The report’s survey included more than 800 global human capital leaders in 17 countries. It found that when it comes to tasks such as searching for talent, half of employers surveyed, 51%, believe initial screening should be mostly or completely automated. Similarly, the same percentage feel that automation is useful for tracking HR data/metrics and for the creation and management of HR analytics.
However, talent leaders still value human interactions because they say a personal touch at certain points in the recruitment process keeps candidates engaged.
The top three functions employers believe benefit from a personal touch include shortlisting candidates by video interviews, 28%; scheduling interviews with candidates, 27%; and managing talent communities and engagement, 26%.
“There has never been a better time for employers to explore the possibilities that technological innovation can bring to their recruitment processes,” said Michel Stokvis, managing director of the Randstad Sourceright’s global Talent Innovation Center. “It is now so much easier to source and screen talent, but at the same time, there’s an added level of complexity. This requires companies to consider the overall hiring experience, and, more specifically, to determine the best mix of tech and touch to improve recruiting outcomes.”
Additional findings from the survey include:
- Talent impact: 65% of employers globally believe HR tech will free up workers to focus on more knowledge-intensive tasks. That sentiment is even more profound in the US, with 82% saying HR tech will give hiring managers more time to focus on important tasks.
- Business impact: 86% of US employers said a robust talent tech strategy has had a positive impact on their business.
- Candidate search: 60% of US employers believe the task of searching databases for candidates should be mostly or completely automated.
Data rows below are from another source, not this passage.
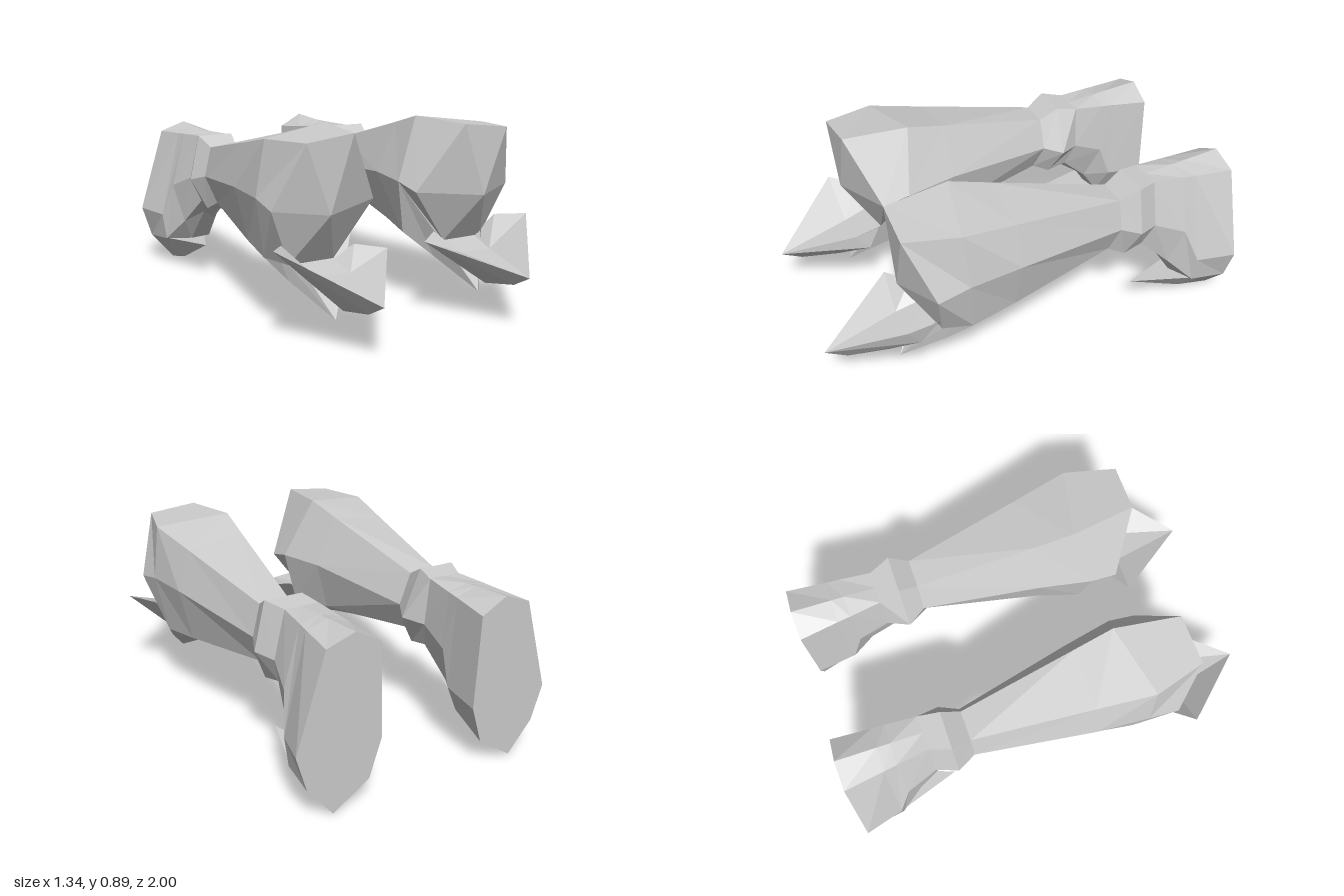
import * as THREE from 'three';
import { ConvexGeometry } from 'three/addons/geometries/ConvexGeometry.js';

const material = new THREE.MeshStandardMaterial({ color: 0xcccccc, flatShading: true });
const thin = new THREE.MeshStandardMaterial({ color: 0xcccccc, flatShading: true, side: THREE.DoubleSide });

// Triangles given as lists of corner points
function fromTriangles(tris) {
  const g = new THREE.BufferGeometry();
  g.setAttribute('position', new THREE.Float32BufferAttribute(tris.flat(2), 3));
  g.computeVertexNormals();
  return g;
}

// Skin over rings that run counter-clockwise seen from the front, ordered back to front
function loft(rings, backCentre, frontCentre) {
  const tris = [];
  const n = rings[0].length;
  const first = rings[0], last = rings[rings.length - 1];
  for (let i = 0; i < n; i++) {
    const j = (i + 1) % n;
    for (let k = 0; k < rings.length - 1; k++) {
      const a = rings[k], b = rings[k + 1];
      tris.push([a[i], a[j], b[j]], [a[i], b[j], b[i]]);
    }
    if (backCentre) tris.push([backCentre, first[j], first[i]]);
    if (frontCentre) tris.push([frontCentre, last[i], last[j]]);
  }
  return fromTriangles(tris);
}

const hull = (pts) => new ConvexGeometry(pts.map((p) => new THREE.Vector3(...p)));

// Reflection in x with the corner order restored
function mirrored(geometry) {
  const p = geometry.attributes.position, tris = [];
  const corner = (i) => [-p.getX(i), p.getY(i), p.getZ(i)];
  for (let i = 0; i < p.count; i += 3) tris.push([corner(i), corner(i + 2), corner(i + 1)]);
  return fromTriangles(tris);
}

// Leg rings: top outer, top inner, side inner, low inner, bottom, low outer, side outer
const ankle = [[.45, .735, -.6], [.29, .735, -.6], [.27, .52, -.6], [.31, .4, -.56], [.39, .385, -.52], [.46, .4, -.56], [.5, .52, -.6]];
const band = [[.49, .75, -.5], [.31, .75, -.5], [.22, .53, -.5], [.31, .38, -.46], [.38, .37, -.45], [.47, .38, -.46], [.54, .53, -.5]];
const neck = [[.465, .7, -.41], [.325, .7, -.41], [.27, .555, -.41], [.33, .42, -.38], [.39, .415, -.36], [.45, .42, -.38], [.5, .555, -.41]];
const calf = [[.545, .8, .15], [.265, .84, .15], [.16, .605, .15], [.22, .37, .15], [.387, .295, .15], [.54, .355, .15], [.6, .605, .15]];
const knee = [[.585, .85, .42], [.245, .89, .34], [.11, .6, .4], [.16, .35, .37], [.385, .25, .35], [.57, .33, .37], [.62, .6, .4]];
const front = [[.52, .855, .66], [.29, .88, .65], [.115, .57, .53], [.3, .32, .5], [.4, .32, .5], [.52, .32, .5], [.625, .57, .55]];

// Foot rings have one more point, a ridge along the top
const sole = [[.5, .72, -1], [.37, .765, -1], [.25, .7, -1], [.235, .28, -1], [.29, .11, -1], [.46, 0, -1], [.58, .14, -1], [.63, .3, -1]];
const instep = [[.476, .727, -.81], [.37, .751, -.81], [.27, .717, -.81], [.25, .3, -.81], [.33, .155, -.78], [.44, .155, -.76], [.56, .155, -.82], [.58, .29, -.82]];
const arch = [[.469, .73, -.75], [.37, .746, -.75], [.275, .722, -.75], [.26, .46, -.75], [.33, .27, -.7], [.41, .32, -.65], [.5, .27, -.7], [.54, .46, -.75]];
const footTop = [ankle[0], [.37, .735, -.6], ...ankle.slice(1)];

// Walls running from the sides of the knee down to a point
function spikeGeometry() {
  const [, , sideInner, lowInner, bottom, lowOuter, sideOuter] = knee;
  const tip = [.385, .1, .66], cornerOuter = [.51, .245, .48], cornerInner = [.26, .245, .48];
  const frontInner = front[3], frontOuter = front[5];
  return fromTriangles([
    [sideOuter, cornerOuter, lowOuter], [lowOuter, cornerOuter, bottom],
    [cornerOuter, tip, bottom], [sideOuter, tip, cornerOuter], [sideOuter, frontOuter, tip],
    [sideInner, lowInner, cornerInner], [lowInner, bottom, cornerInner],
    [cornerInner, bottom, tip], [sideInner, cornerInner, tip], [sideInner, tip, frontInner],
    [frontInner, tip, frontOuter],
  ]);
}

// Pointed, hollow guard under the knee
function guardGeometry() {
  const tip = [.375, .25, 1], keel = [.38, .195, .9], low = [.38, .155, .71], back = [.38, .19, .57];
  const outer = [.67, .435, .65], inner = [.1, .365, .62];
  const outerBack = [.575, .42, .535], innerBack = [.215, .38, .535];
  const rearOuter = [.49, .32, .49], rearInner = [.3, .32, .49];
  const floorOuter = [.46, .29, .64], floorInner = [.3, .29, .64];
  return fromTriangles([
    // hollow upper side
    [tip, outer, floorOuter], [tip, floorOuter, floorInner], [tip, floorInner, inner],
    [outer, outerBack, floorOuter], [outerBack, rearOuter, floorOuter],
    [inner, floorInner, innerBack], [innerBack, floorInner, rearInner],
    [floorOuter, rearOuter, rearInner], [floorOuter, rearInner, floorInner],
    // outer underside
    [tip, keel, outer], [keel, low, outer], [low, outerBack, outer], [low, back, outerBack],
    // inner underside
    [tip, inner, keel], [keel, inner, low], [low, inner, innerBack], [low, innerBack, back],
    // rear
    [back, rearOuter, outerBack], [back, rearInner, rearOuter], [back, innerBack, rearInner],
  ]);
}

export function createModel() {
  const parts = [
    ['foot', loft([sole, instep, arch, footTop], [.43, .4, -1]), material],
    ['ankleBand', loft([ankle, band, neck]), material],
    ['shin', loft([neck, calf, knee, front], null, [.405, .55, .655]), material],
    ['kneeSpike', spikeGeometry(), thin],
    ['kneeGuard', guardGeometry(), thin],
    // forward point under the foot
    ['footSpur', hull([[.46, .17, -.52], [.46, .04, -.82], sole[5], sole[6], sole[4], [.55, .155, -.82], [.35, .15, -.8]]), material],
  ];
  const model = new THREE.Group();
  for (const side of ['left', 'right']) {
    const leg = new THREE.Group();
    leg.name = side + 'Leg';
    for (const [name, geometry, mat] of parts) {
      const mesh = new THREE.Mesh(side === 'left' ? geometry : mirrored(geometry), mat);
      mesh.name = name;
      leg.add(mesh);
    }
    model.add(leg);
  }
  return model;
}
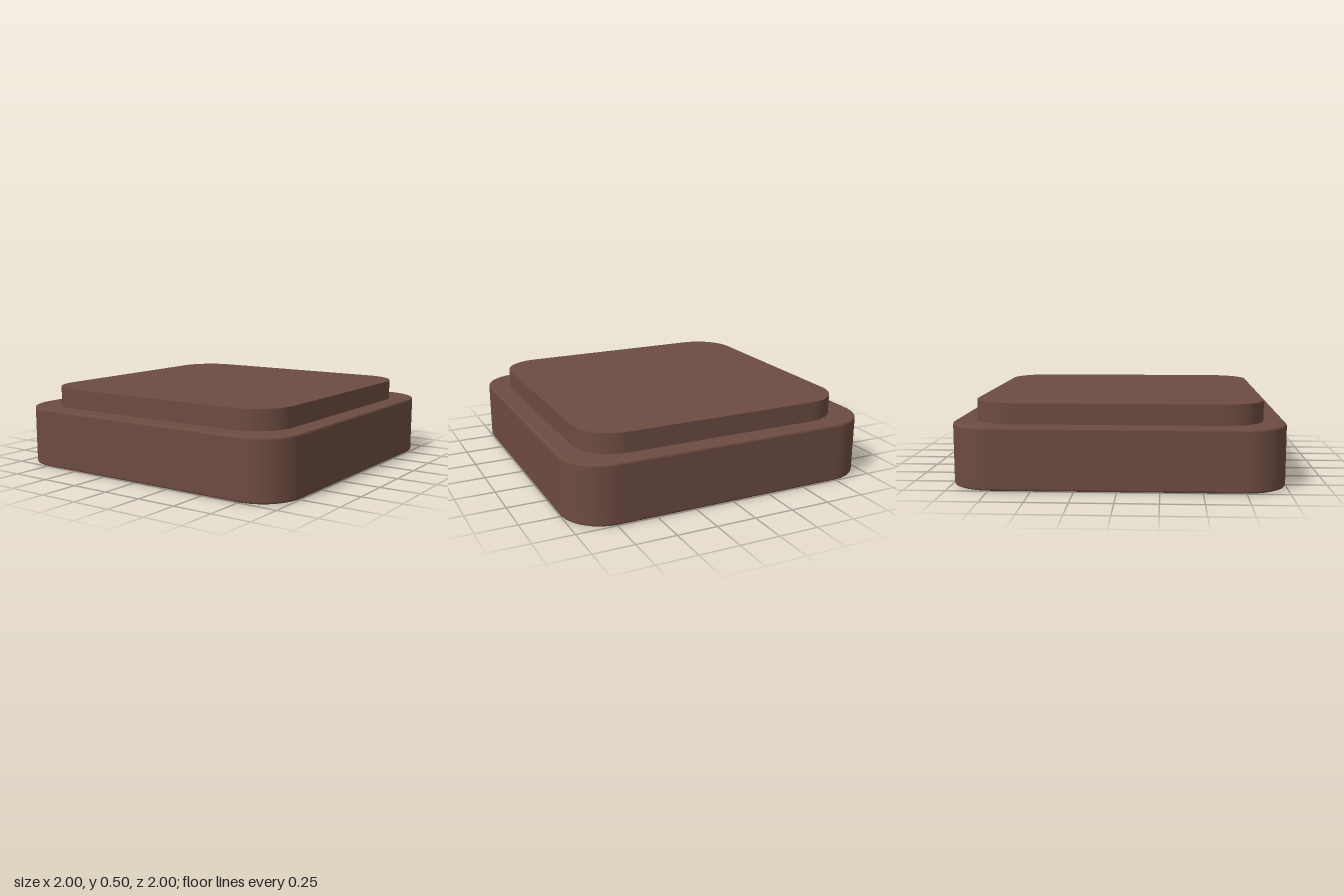
import * as THREE from 'three';

// Rounded square outline, centred on the origin
function roundedSquare(half, r, Type = THREE.Shape) {
  const s = new Type();
  const c = half - r;
  s.moveTo(-c, -half);
  s.lineTo(c, -half);
  s.absarc(c, -c, r, -Math.PI / 2, 0);
  s.lineTo(half, c);
  s.absarc(c, c, r, 0, Math.PI / 2);
  s.lineTo(-c, half);
  s.absarc(-c, c, r, Math.PI / 2, Math.PI);
  s.lineTo(-half, -c);
  s.absarc(-c, -c, r, Math.PI, Math.PI * 1.5);
  return s;
}

// Extrudes an outline upward between two heights
function slab(name, shape, y0, y1, bevel, material) {
  const geo = new THREE.ExtrudeGeometry(shape, {
    depth: y1 - y0 - 2 * bevel,
    curveSegments: 8,
    bevelEnabled: bevel > 0,
    bevelSize: bevel,
    bevelThickness: bevel,
    bevelSegments: 2,
  });
  geo.translate(0, 0, bevel);
  geo.rotateX(-Math.PI / 2);
  geo.translate(0, y0, 0);
  const mesh = new THREE.Mesh(geo, material);
  mesh.name = name;
  return mesh;
}

export function createModel() {
  const group = new THREE.Group();
  group.name = 'steppedBase';
  const wood = new THREE.MeshStandardMaterial({ color: 0x6d4c41 });
  const lining = new THREE.MeshStandardMaterial({ color: 0x8f7049 });
  const bevel = 0.0125;

  // Wide lower frame, open underneath
  const frame = roundedSquare(1 - bevel, 0.25);
  frame.holes.push(roundedSquare(0.875, 0.25, THREE.Path));
  group.add(slab('frame', frame, 0, 0.375, bevel, wood));

  // Raised platform filling the frame
  group.add(slab('platform', roundedSquare(0.875, 0.25), 0.07, 0.5, 0, wood));

  // Recessed panel on the underside
  group.add(slab('bottomPanel', roundedSquare(0.87, 0.25), 0.055, 0.07, 0, lining));

  return group;
}
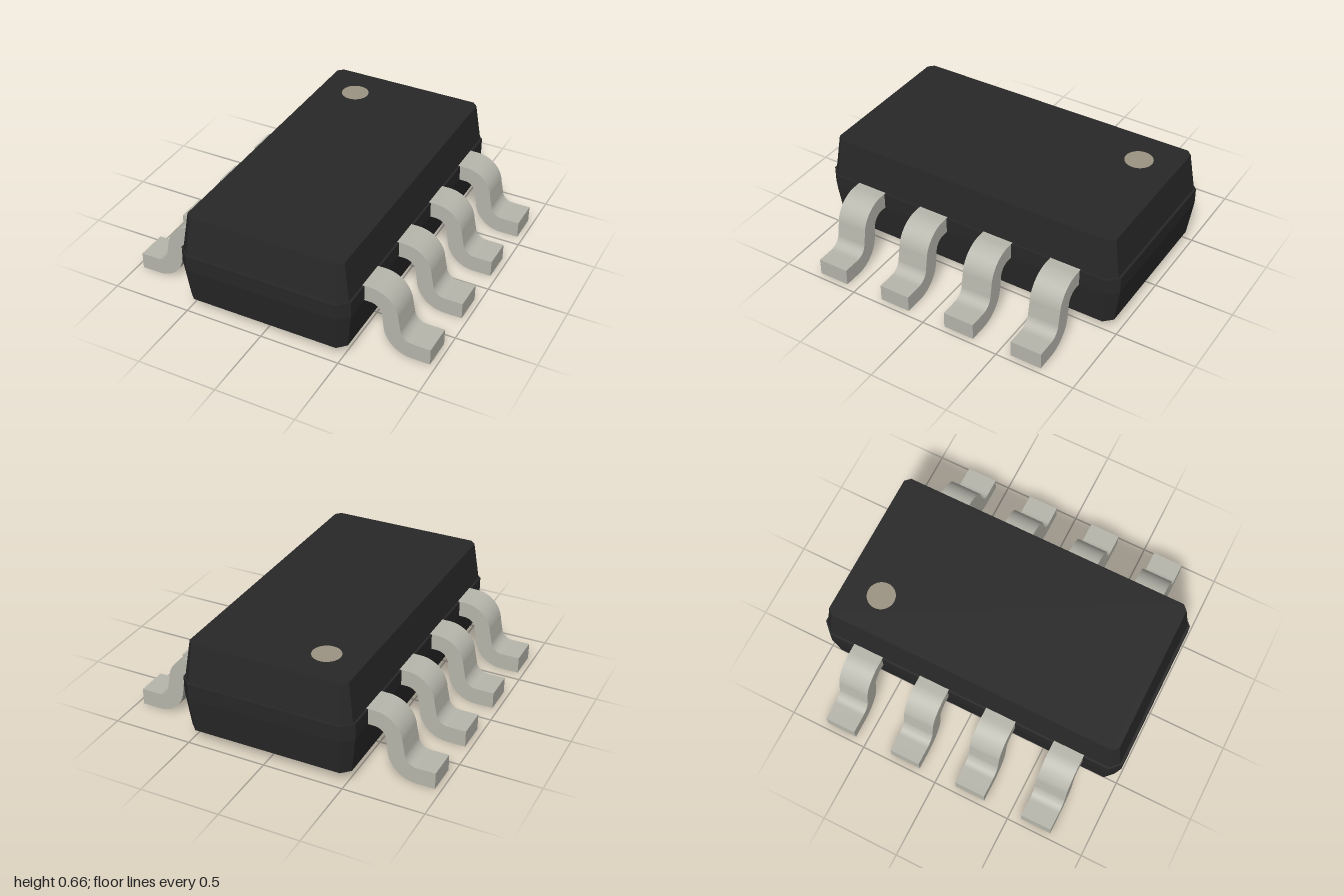
import * as THREE from 'three';
import { toCreasedNormals } from 'three/addons/utils/BufferGeometryUtils.js';

const material = (color) => new THREE.MeshStandardMaterial({ color });

// Rectangle with cut corners at height y, as eight points
function ring([y, hx, hz, cut]) {
  const a = hx - cut, b = hz - cut;
  return [[hx, b], [a, hz], [-a, hz], [-hx, b], [-hx, -b], [-a, -hz], [a, -hz], [hx, -b]]
    .map(([x, z]) => [x, y, z]);
}

// Flat-faced solid through a stack of rings, listed from bottom to top
function loft(rings) {
  const positions = [];
  const tri = (...points) => points.forEach((p) => positions.push(...p));
  const n = rings[0].length;
  for (let r = 0; r < rings.length - 1; r++) {
    const low = rings[r], high = rings[r + 1];
    for (let i = 0; i < n; i++) {
      const j = (i + 1) % n;
      tri(low[i], high[i], high[j]);
      tri(low[i], high[j], low[j]);
    }
  }
  const bottom = rings[0], top = rings[rings.length - 1];
  for (let i = 1; i < n - 1; i++) {
    tri(bottom[0], bottom[i], bottom[i + 1]);
    tri(top[0], top[i + 1], top[i]);
  }
  const geometry = new THREE.BufferGeometry();
  geometry.setAttribute('position', new THREE.Float32BufferAttribute(positions, 3));
  geometry.computeVertexNormals();
  return geometry;
}

// S-bent strip: shoulder, slightly sloping shin and flat foot
function leadGeometry(width) {
  const rad = THREE.MathUtils.degToRad;
  const shape = new THREE.Shape();
  shape.moveTo(0.535, 0.411);
  shape.lineTo(0.585, 0.411);
  shape.absarc(0.585, 0.235, 0.176, rad(90), rad(5), true);
  shape.absarc(0.85, 0.18, 0.075, rad(185), rad(270), false);
  shape.lineTo(0.963, 0.105);
  shape.lineTo(0.963, 0);
  shape.lineTo(0.85, 0);
  shape.absarc(0.85, 0.18, 0.18, rad(270), rad(185), true);
  shape.absarc(0.585, 0.235, 0.075, rad(5), rad(90), false);
  shape.lineTo(0.535, 0.31);
  shape.closePath();
  const geometry = new THREE.ExtrudeGeometry(shape, { depth: width, bevelEnabled: false, curveSegments: 12 });
  geometry.translate(0, 0, -width / 2);
  return toCreasedNormals(geometry, rad(35));
}

export function createModel() {
  const model = new THREE.Group();
  const add = (name, geometry, mat) => {
    const mesh = new THREE.Mesh(geometry, mat);
    mesh.name = name;
    model.add(mesh);
    return mesh;
  };

  // Moulded case: tapered lower half, straight band, small step, tapered upper half
  const sections = [
    [0.075, 0.52, 0.967, 0.05],
    [0.31, 0.548, 1, 0.065],
    [0.41, 0.548, 1, 0.065],
    [0.41, 0.535, 0.985, 0.05],
    [0.655, 0.5, 0.95, 0.032],
  ];
  add('case', loft(sections.map(ring)), material(0x282828));

  // Round marker on the top face
  const marker = add('cornerMarker', new THREE.CircleGeometry(0.087, 40), material(0x9c9483));
  marker.rotation.x = -Math.PI / 2;
  marker.position.set(-0.262, 0.657, -0.711);

  // Four leads along each long side
  const lead = leadGeometry(0.197);
  const metal = material(0xb8b7ad);
  for (const [side, turn] of [['left', 0], ['right', Math.PI]]) {
    [-0.674, -0.224, 0.224, 0.674].forEach((z, i) => {
      const mesh = add(`${side}Lead${i + 1}`, lead, metal);
      mesh.rotation.y = turn;
      mesh.position.z = z;
    });
  }
  return model;
}
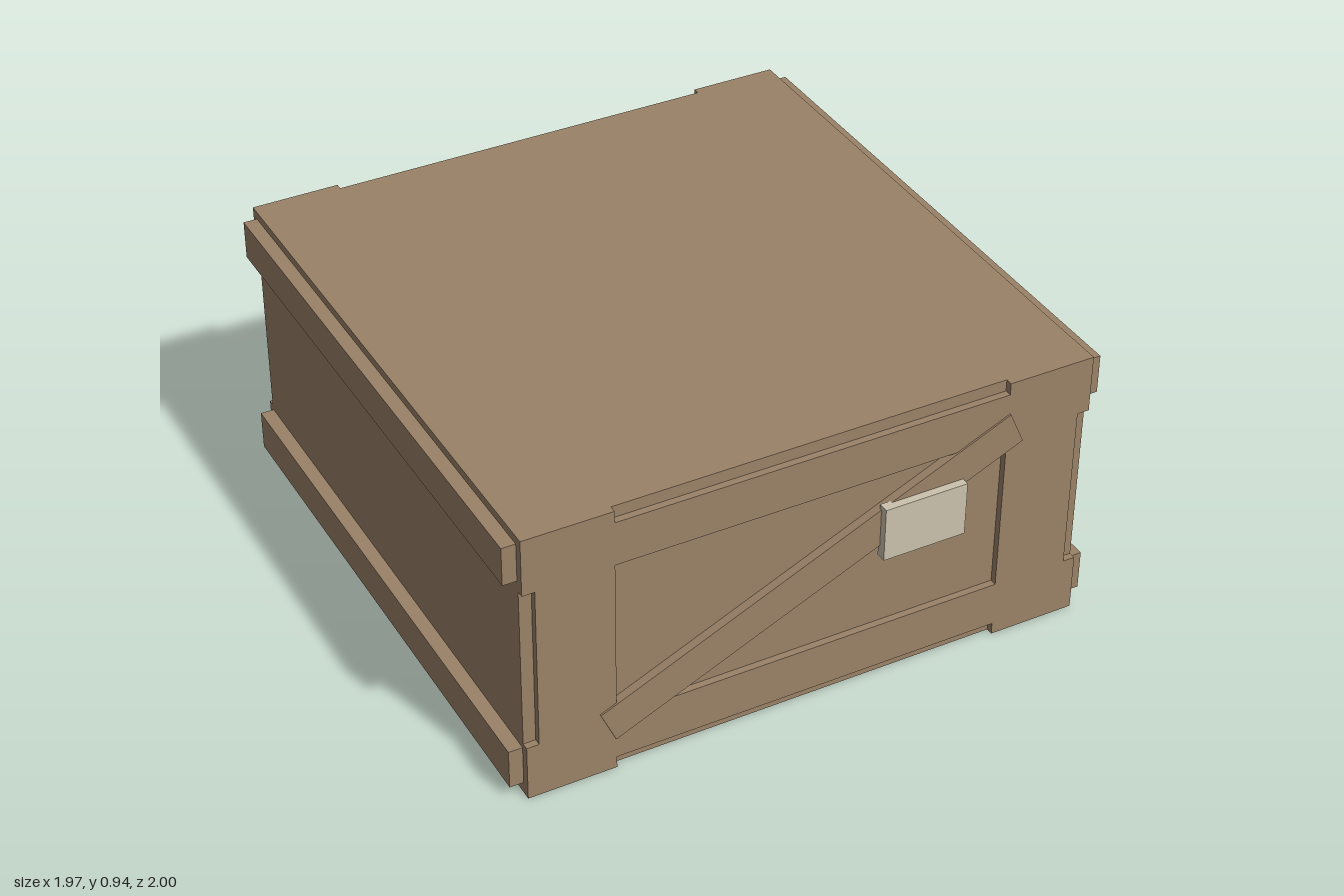
import * as THREE from 'three';

const W = 0.94, H = 0.945, MID = H / 2, CORE_Z = 0.945, FRAME_Z = 0.968;

// Frame outline with a shallow notch in the middle of each edge and a central opening
function frameGeometry() {
  const quarter = [[W, 0.28], [0.9, 0.28], [0.9, -0.28], [W, -0.28]];
  const bottom = [[W, -MID], [0.65, -MID], [0.65, 0.04 - MID], [-0.65, 0.04 - MID], [-0.65, -MID], [-W, -MID]];
  const half = [...quarter, ...bottom];
  const outline = [...half, ...half.map(([x, y]) => [-x, -y])];
  const shape = new THREE.Shape(outline.map(([x, y]) => new THREE.Vector2(x, y + MID)));
  const hole = [[-0.65, 0.195], [0.65, 0.195], [0.65, 0.755], [-0.65, 0.755]];
  shape.holes.push(new THREE.Path(hole.map(([x, y]) => new THREE.Vector2(x, y))));
  return new THREE.ExtrudeGeometry(shape, { depth: FRAME_Z - CORE_Z, bevelEnabled: false });
}

export function createModel() {
  const model = new THREE.Group();
  const wood = new THREE.MeshStandardMaterial({ color: 0x9b8268 });
  wood.name = 'brown wood';
  const paper = new THREE.MeshStandardMaterial({ color: 0xcbc3ad });
  paper.name = 'pale label';

  const add = (name, geometry, material, x, y, z) => {
    const mesh = new THREE.Mesh(geometry, material);
    mesh.name = name;
    mesh.position.set(x, y, z);
    model.add(mesh);
    return mesh;
  };
  const box = (name, w, h, d, material, x, y, z) =>
    add(name, new THREE.BoxGeometry(w, h, d), material, x, y, z);

  // Solid crate body
  box('crateBody', 2 * W, H, 2 * CORE_Z, wood, 0, MID, 0);

  // Long rails on both sides
  for (const side of [1, -1]) {
    const label = side > 0 ? 'left' : 'right';
    box(label + 'LowerRail', 0.045, 0.135, 1.88, wood, side * 0.9625, 0.1075, 0);
    box(label + 'UpperRail', 0.045, 0.13, 1.88, wood, side * 0.9625, 0.853, 0);
  }

  // Matching frame, diagonal brace and label plate on front and back
  const frame = frameGeometry();
  for (const side of [1, -1]) {
    const label = side > 0 ? 'front' : 'back';
    add(label + 'Frame', frame, wood, 0, 0, side > 0 ? CORE_Z : -FRAME_Z);
    const brace = box(label + 'Brace', 1.49, 0.12, 0.034, wood, 0, 0.475, side * 0.957);
    brace.rotation.z = Math.atan(0.45);
    box(label + 'LabelPlate', 0.28, 0.185, 0.035, paper, 0.36, 0.5625, side * 0.9825);
  }
  return model;
}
- Smart technologies here to stay: 73% of human capital leaders said smart technologies will have an equal or greater impact on their organizations this year.